  • Advise residents to drink lots of water and natural fruit juices even if they don't feel thirsty.
  • Ask residents to keep windows open and the drapes drawn.
  • Keep lights off. Do not use stove or oven.
  • Suggest residents cool down with cool baths, showers, foot baths or by placing cool, wet towels on their necks or underarms.
  • Suggest tenants avoid midday sun or heat and go outside in the morning or evening when it is cooler.

Local agencies that provide shelter to the homeless and to other vulnerable populations are also being advised to prepare for an increased demand on their services as people in need seek places to keep cool.

As part of the extension of the Heat Alert, the City of London will have Community Centres, splash pads and wading and swimming pools available as cooling centres. For a listing of locations and times please visit the City's web site at

For the addresses of local libraries, please call 519-661-4600.

For 24-hour-a-day free advice from a Health Professional, call Telehealth Ontario, seven days a week at 1-866-797-0000.

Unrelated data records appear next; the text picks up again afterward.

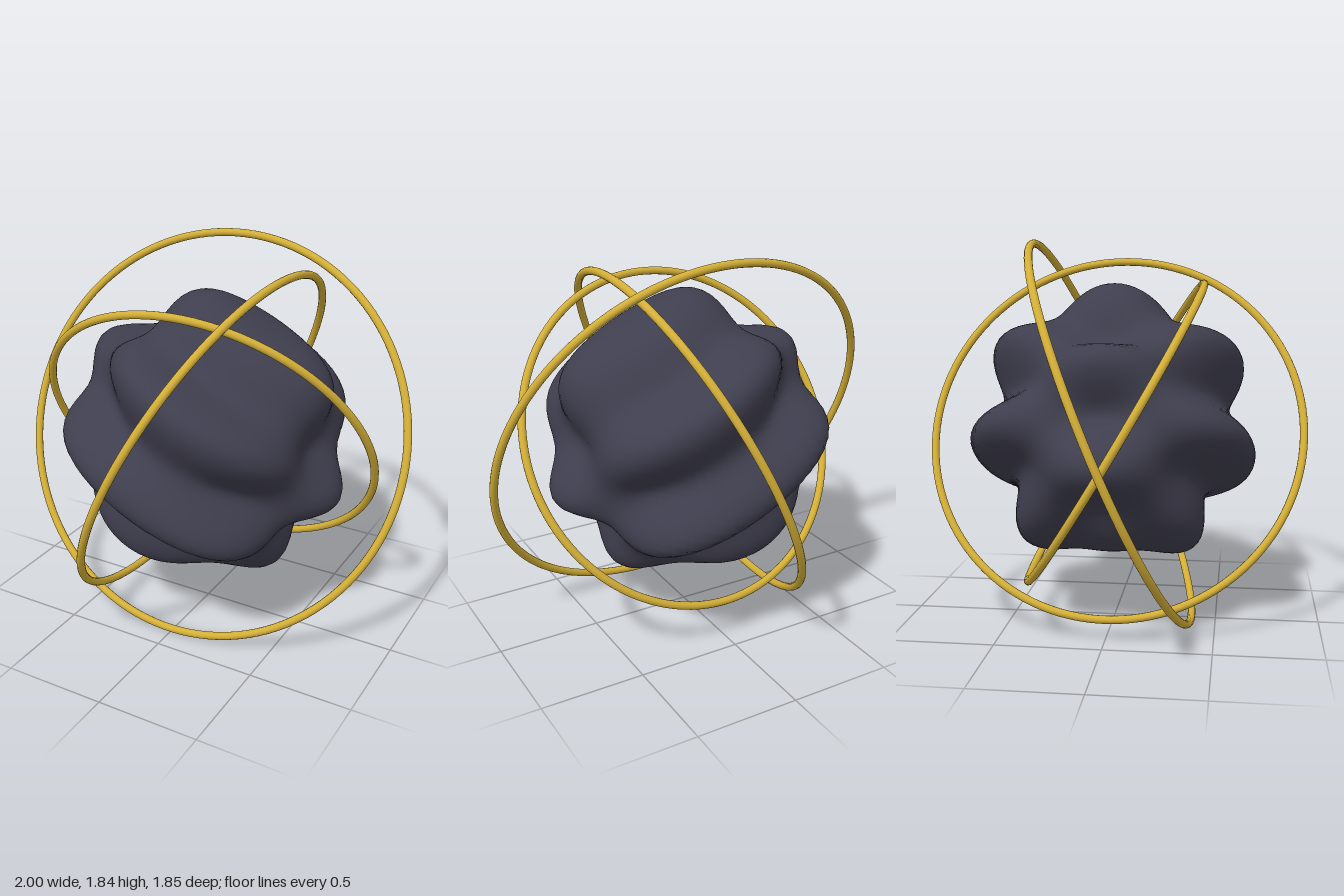
import * as THREE from 'three';
import { mergeVertices } from 'three/addons/utils/BufferGeometryUtils.js';

const CENTRE_Y = 0.93;

// Sphere pushed in and out by crossed waves
function rippledSphere(radius, depth) {
  let geo = new THREE.SphereGeometry(1, 96, 64);
  geo.deleteAttribute('uv');
  geo.deleteAttribute('normal');
  geo = mergeVertices(geo, 1e-4);
  const pos = geo.attributes.position;
  const v = new THREE.Vector3();
  for (let i = 0; i < pos.count; i++) {
    v.fromBufferAttribute(pos, i).normalize();
    const wave = Math.sin(4 * v.x + 8 * v.y) * Math.cos(4 * v.z);
    v.multiplyScalar(radius + depth * wave);
    pos.setXYZ(i, v.x, v.y, v.z);
  }
  geo.computeVertexNormals();
  return geo;
}

export function createModel() {
  const model = new THREE.Group();
  model.name = 'ringedOrb';

  const stone = new THREE.MeshStandardMaterial({ color: 0x3f3e4e });
  stone.name = 'dark slate';
  const gold = new THREE.MeshStandardMaterial({ color: 0xd4af37 });
  gold.name = 'gold';

  // Rippled core
  const core = new THREE.Mesh(rippledSphere(0.626, 0.091), stone);
  core.name = 'core';
  core.position.y = CENTRE_Y;
  model.add(core);

  // Three tilted rings: name, radius, axis
  const rings = [
    ['outerRing', 0.98, [0.037, 0.39, 0.92]],
    ['middleRing', 0.905, [0.905, -0.425, 0.04]],
    ['innerRing', 0.83, [0.07, -0.51, 0.86]],
  ];
  const zAxis = new THREE.Vector3(0, 0, 1);
  for (const [name, radius, axis] of rings) {
    const ring = new THREE.Mesh(new THREE.TorusGeometry(radius, 0.019, 12, 120), gold);
    ring.name = name;
    ring.position.y = CENTRE_Y;
    ring.quaternion.setFromUnitVectors(zAxis, new THREE.Vector3(...axis).normalize());
    model.add(ring);
  }
  return model;
}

For information about pet care please contact the London Animal Care Centre 519-685-1330 or visit

For information on heat-related illness, or the effects of smog and humidity please contact the Middlesex-London Health Unit at 519-663-5317.

Media Contact:
Dan Flaherty, Communications Manager, Middlesex-London Health Unit 519-663-5317 ext. 2469 or 519-617-0570 (cell.)

Iqbal Kalsi, Manager of Environmental Health, Middlesex-London Health Unit

Tags: news, media release, weather, alert